An Egyptian court has sentenced former President Mohammed Morsi to 20 years in prison, over the killing of protesters while in power, during civil protests in 2012.
The court’s judgement is coming nearly five years after the Muslim Brotherhood leader became Egypt’s first freely elected president.
Mursi stood in a cage in court as judge Ahmed Sabry Youssef read out the ruling against him and 12 other Brotherhood members, including senior figures Mohamed el-Beltagy and Essam el-Erian. The sentencing was broadcast live on state television.
The men were convicted on charges of violence, kidnapping and torture stemming from the killing of protesters during demonstrations in 2012. They were acquitted of murder charges, which carry the death sentence.
Reuters reports that the defendants chanted “God is Greatest” after the verdict was read, displaying a four-finger salute symbolising resistance to the state’s crackdown on Islamists.

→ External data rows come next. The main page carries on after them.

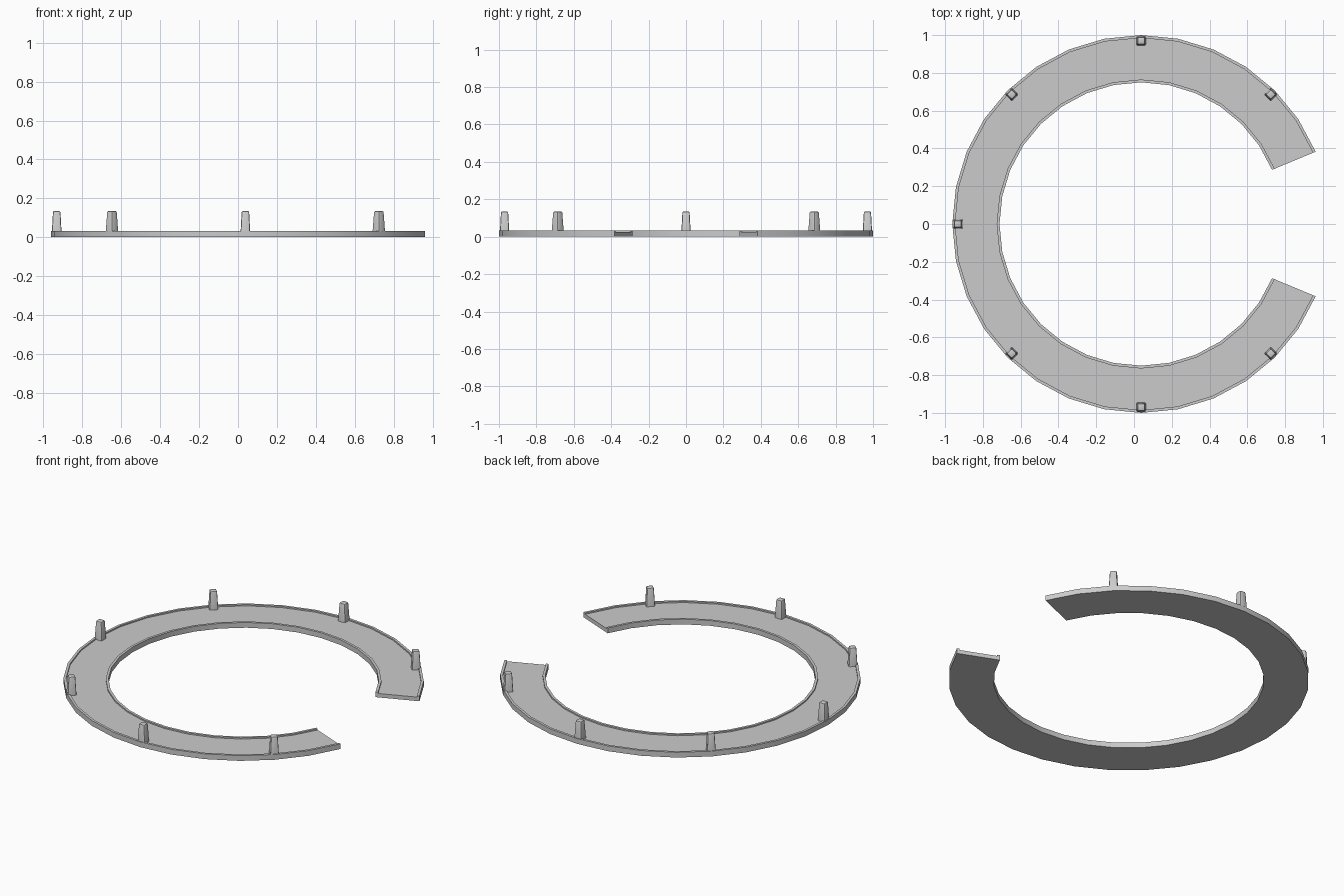
import bpy, bmesh
from math import radians, cos, sin
from mathutils import Matrix

if "Cube" in bpy.data.objects:
    bpy.data.objects.remove(bpy.data.objects["Cube"])

CX = 0.038      # ring centre, so that the open ring is centred on x = 0
STEPS = 28      # 28 of 32 segments: a 45 degree gap faces +x


def add_object(name, bm):
    bmesh.ops.recalc_face_normals(bm, faces=bm.faces)
    mesh = bpy.data.meshes.new(name)
    bm.to_mesh(mesh)
    bm.free()
    obj = bpy.data.objects.new(name, mesh)
    bpy.context.collection.objects.link(obj)
    bpy.ops.object.select_all(action='DESELECT')
    bpy.context.view_layer.objects.active = obj
    obj.select_set(True)
    bpy.ops.object.shade_smooth_by_angle(angle=radians(30))
    return obj


# Open ring: shallow channel profile (radius, z) swept around the centre
profile = [(0.75, 0), (1.0, 0), (1.0, 0.032), (0.985, 0.032), (0.985, 0.024),
           (0.765, 0.024), (0.765, 0.032), (0.75, 0.032)]
bm = bmesh.new()
rows = []
for i in range(STEPS + 1):
    a = radians(22.5 + 11.25 * i)
    rows.append([bm.verts.new((CX + r * cos(a), r * sin(a), z)) for r, z in profile])
n = len(profile)
for r0, r1 in zip(rows, rows[1:]):
    for j in range(n):
        k = (j + 1) % n
        bm.faces.new((r0[j], r0[k], r1[k], r1[j]))
bm.faces.new(rows[0])
bm.faces.new(rows[-1])
add_object("open_ring", bm)


# Tapered posts with rounded corners standing on the outer rim
def post(index):
    bm = bmesh.new()
    bmesh.ops.create_cube(bm, size=1)
    for v in bm.verts:
        top = v.co.z > 0
        half = 0.019 if top else 0.025
        v.co.x = half if v.co.x > 0 else -half
        v.co.y = half if v.co.y > 0 else -half
        v.co.z = 0.135 if top else 0.022
    edges = [e for e in bm.edges if max(v.co.z for v in e.verts) > 0.1]
    bmesh.ops.bevel(bm, geom=edges, offset=0.007, segments=2, profile=0.5,
                    affect='EDGES')
    place = (Matrix.Translation((CX, 0, 0)) @ Matrix.Rotation(radians(45 * index), 4, 'Z')
             @ Matrix.Translation((0.97, 0, 0)))
    bmesh.ops.transform(bm, matrix=place, verts=bm.verts)
    add_object(f"post_{index}", bm)


for i in range(1, 8):
    post(i)
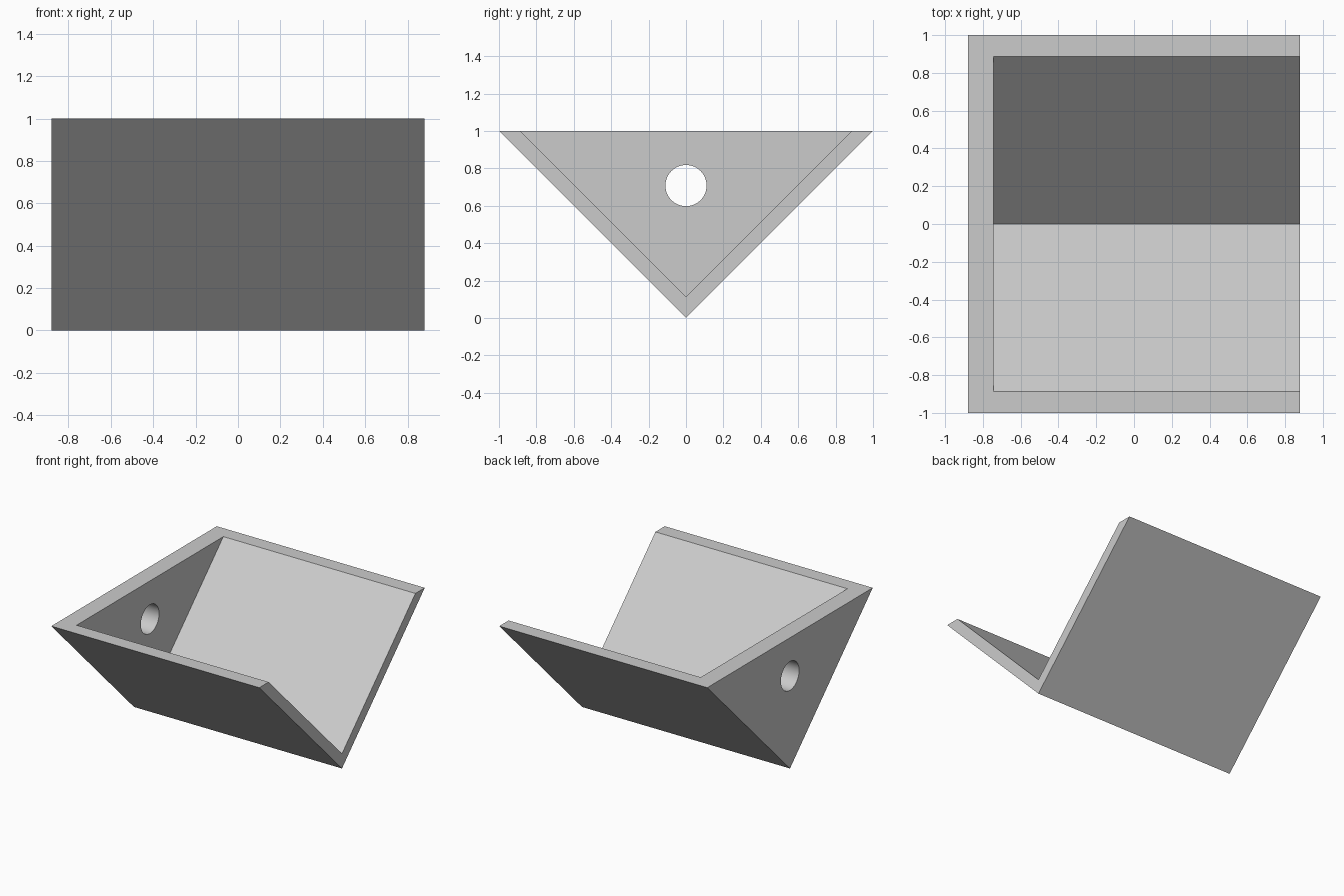
import bpy
import bmesh
from math import radians
from mathutils import Matrix

if "Cube" in bpy.data.objects:
    bpy.data.objects.remove(bpy.data.objects["Cube"])

HALF_X = 0.88      # half the trough length
WALL_X = -0.745    # inner face of the end wall
FLOOR_Z = 0.113    # bottom of the inner valley

grey = bpy.data.materials.new("plain grey")
grey.use_nodes = True
colour = (0.6, 0.6, 0.6, 1)
grey.diffuse_color = colour
grey.node_tree.nodes["Principled BSDF"].inputs["Base Color"].default_value = colour


def add_object(name, bm):
    bmesh.ops.recalc_face_normals(bm, faces=bm.faces)
    mesh = bpy.data.meshes.new(name)
    bm.to_mesh(mesh)
    bm.free()
    mesh.materials.append(grey)
    obj = bpy.data.objects.new(name, mesh)
    bpy.context.collection.objects.link(obj)
    return obj


def wedge(name, x0, x1, apex_z, top_z):
    """Triangular prism along x with 45 degree sides."""
    bm = bmesh.new()
    half = top_z - apex_z
    profile = [(-half, top_z), (0, apex_z), (half, top_z)]
    face = bm.faces.new([bm.verts.new((x0, y, z)) for y, z in profile])
    result = bmesh.ops.extrude_face_region(bm, geom=[face])
    moved = [v for v in result["geom"] if isinstance(v, bmesh.types.BMVert)]
    bmesh.ops.translate(bm, verts=moved, vec=(x1 - x0, 0, 0))
    return add_object(name, bm)


# Solid V body, hollow cutter open at the top and one end
trough = wedge("v_trough", -HALF_X, HALF_X, 0, 1)
hollow = wedge("hollow_cutter", WALL_X, HALF_X + 0.2, FLOOR_Z, 1.2)

# Round hole through the end wall
bm = bmesh.new()
bmesh.ops.create_cone(
    bm, cap_ends=True, segments=64, radius1=0.11, radius2=0.11, depth=0.5,
    matrix=Matrix.Translation((-HALF_X, 0, 0.708)) @ Matrix.Rotation(radians(90), 4, "Y"))
hole = add_object("hole_cutter", bm)

for cutter in (hollow, hole):
    cutter.hide_render = True
    mod = trough.modifiers.new(cutter.name, "BOOLEAN")
    mod.operation = "DIFFERENCE"
    mod.solver = "EXACT"
    mod.object = cutter

# Apply the cuts, then drop the cutters
bpy.ops.object.select_all(action="DESELECT")
bpy.context.view_layer.objects.active = trough
trough.select_set(True)
for mod in list(trough.modifiers):
    bpy.ops.object.modifier_apply(modifier=mod.name)
for cutter in (hollow, hole):
    bpy.data.objects.remove(cutter)

bpy.ops.object.shade_smooth_by_angle(angle=radians(30))
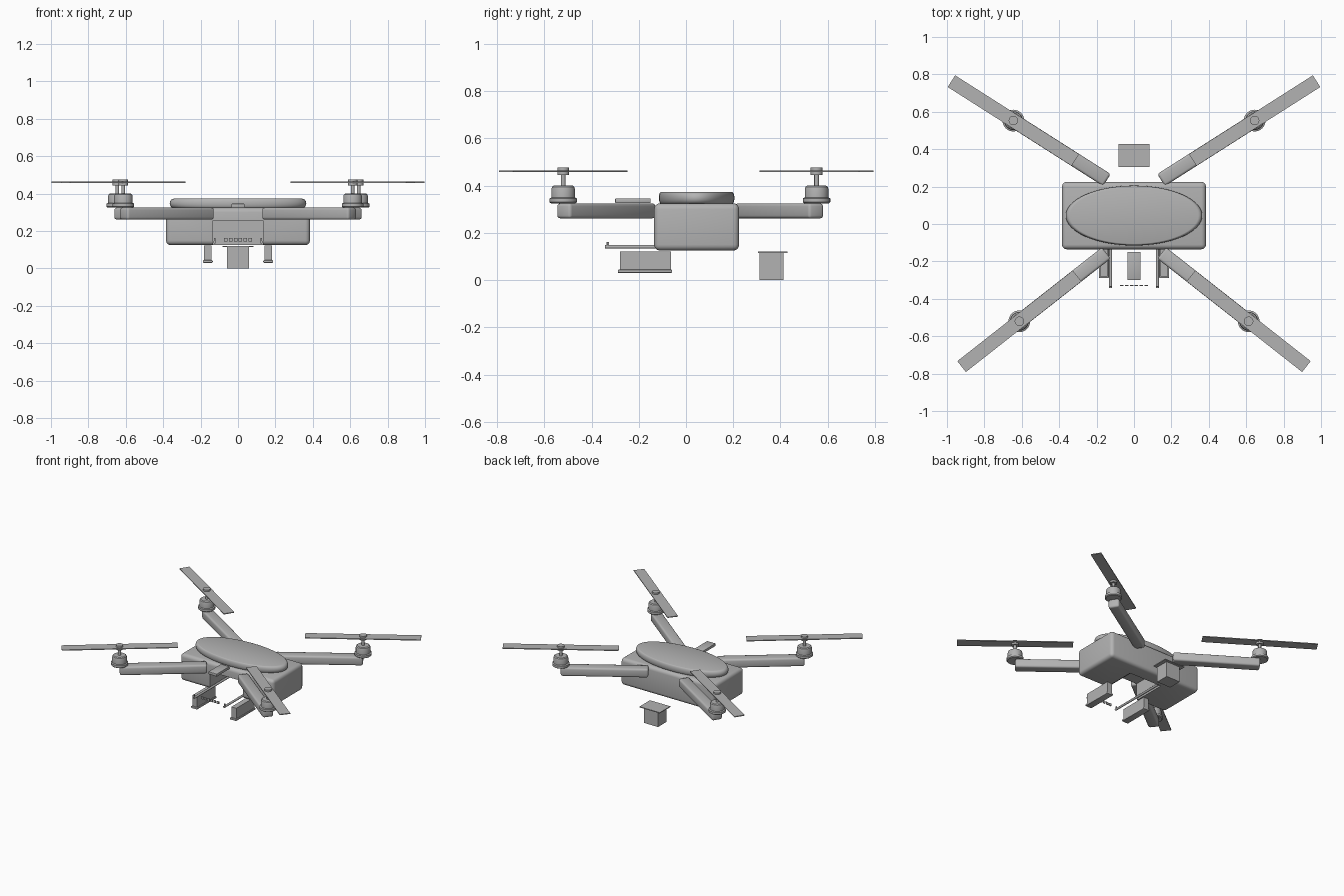
import bpy, bmesh, math
from mathutils import Vector

if "Cube" in bpy.data.objects:
    bpy.data.objects.remove(bpy.data.objects["Cube"], do_unlink=True)

grey = bpy.data.materials.new("plain_grey")
grey.use_nodes = True
grey.diffuse_color = (0.45, 0.45, 0.45, 1)
grey.node_tree.nodes["Principled BSDF"].inputs["Base Color"].default_value = grey.diffuse_color


def finish(name, bm, smooth=False):
    bmesh.ops.recalc_face_normals(bm, faces=bm.faces)
    mesh = bpy.data.meshes.new(name)
    bm.to_mesh(mesh)
    bm.free()
    mesh.materials.append(grey)
    obj = bpy.data.objects.new(name, mesh)
    bpy.context.collection.objects.link(obj)
    if smooth:
        bpy.ops.object.select_all(action="DESELECT")
        obj.select_set(True)
        bpy.context.view_layer.objects.active = obj
        bpy.ops.object.shade_smooth_by_angle(angle=math.radians(35))
    return obj


def box(name, centre, size, angle=0, bevel=0, segments=4):
    bm = bmesh.new()
    bmesh.ops.create_cube(bm, size=1)
    bmesh.ops.scale(bm, vec=size, verts=bm.verts)
    if bevel:
        bmesh.ops.bevel(bm, geom=bm.edges[:], offset=bevel, segments=segments,
                        profile=0.5, affect="EDGES")
    obj = finish(name, bm, bevel > 0)
    obj.location = centre
    obj.rotation_euler.z = angle
    return obj


def lathe(name, centre, profile, steps=32, scale=(1, 1, 1)):
    bm = bmesh.new()
    rings = []
    for r, z in profile:
        rings.append([bm.verts.new((r * math.cos(a) * scale[0], r * math.sin(a) * scale[1], z))
                      for a in (math.tau * i / steps for i in range(steps))])
    for low, high in zip(rings, rings[1:]):
        for i in range(steps):
            j = (i + 1) % steps
            bm.faces.new((low[i], low[j], high[j], high[i]))
    bm.faces.new(rings[0])
    bm.faces.new(rings[-1])
    obj = finish(name, bm, True)
    obj.location = centre
    return obj


# Main hull with a bay cut into its front and underside
body = box("body", (0, 0.045, 0.225), (0.77, 0.36, 0.2), bevel=0.025)
cutter = box("bay_cutter", (0, -0.04, 0.155), (0.27, 0.32, 0.2))
cutter.hide_render = True
cutter.hide_viewport = True
cut = body.modifiers.new("front_bay", "BOOLEAN")
cut.operation = "DIFFERENCE"
cut.solver = "EXACT"
cut.object = cutter

# Oval lid with a rounded rim
rim = [(0.94 + 0.06 * math.cos(t), 0.348 + 0.025 * math.sin(t))
       for t in (math.pi * (i / 10 - 0.5) for i in range(11))]
lathe("oval_lid", (0, 0.045, 0), rim, 64, (0.365, 0.16, 1))

# Arms, motors and propellers
motor_profile = [(0.052, 0.325), (0.058, 0.33), (0.058, 0.346), (0.05, 0.35),
                 (0.05, 0.385), (0.047, 0.395), (0.04, 0.4)]
for end, start, tip in (("rear", (0.145, 0.235), (0.645, 0.553)),
                        ("front", (0.148, -0.155), (0.613, -0.52))):
    for side, s in (("left", 1), ("right", -1)):
        a = Vector((s * start[0], start[1]))
        b = Vector((s * tip[0], tip[1]))
        mid, span = (a + b) / 2, b - a
        angle = math.atan2(span.y, span.x)
        label = f"{end}_{side}"
        box(f"{label}_arm", (mid.x, mid.y, 0.293), (span.length, 0.076, 0.064),
            angle, 0.013, 3)
        lathe(f"{label}_motor", (b.x, b.y, 0), motor_profile)
        lathe(f"{label}_shaft", (b.x, b.y, 0), [(0.01, 0.39), (0.01, 0.45)], 16)
        lathe(f"{label}_hub", (b.x, b.y, 0), [(0.025, 0.444), (0.025, 0.476)], 24)
        box(f"{label}_blade", (b.x, b.y, 0.461), (0.785, 0.074, 0.006), angle)

# Landing skids and forward rods
for side, s in (("left", 1), ("right", -1)):
    box(f"{side}_leg", (s * 0.161, -0.172, 0.082), (0.041, 0.215, 0.08))
    box(f"{side}_foot", (s * 0.161, -0.174, 0.037), (0.052, 0.23, 0.014), bevel=0.004, segments=2)
    rod = lathe(f"{side}_rod", (s * 0.125, -0.342, 0.141), [(0.008, 0), (0.008, 0.46)], 16)
    rod.rotation_euler.x = -math.pi / 2
    box(f"{side}_rod_tip", (s * 0.125, -0.334, 0.15), (0.008, 0.006, 0.024))

# Row of small sensors ahead of the bay
for i in range(6):
    box(f"sensor_{i + 1}", ((i - 2.5) * 0.026, -0.329, 0.153), (0.018, 0.007, 0.018))

# Flat antenna and hanging rear payload
box("antenna", (0, -0.225, 0.336), (0.07, 0.15, 0.02), bevel=0.003, segments=2)
box("payload_box", (0, 0.362, 0.058), (0.115, 0.1, 0.116))
box("payload_cap", (0, 0.367, 0.118), (0.168, 0.124, 0.006))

The ruling is the first against Mursi, who says he is determined to reverse what he calls a military coup in 2013 staged by then army chief, now president, Abdel Fattah al-Sisi.
“His trial has been a travesty of justice, which has been scripted and controlled by the government and entirely unsupported by evidence,” Amr Darrag, a former minister under Mursi, said in a statement from Istanbul.
A lawyer for some of the defendants said they would appeal.
After toppling Mursi following mass protests against his rule, Sisi proceeded to crush the Brotherhood, which he says is part of a terrorist network that poses an existential threat to the Arab and Western worlds.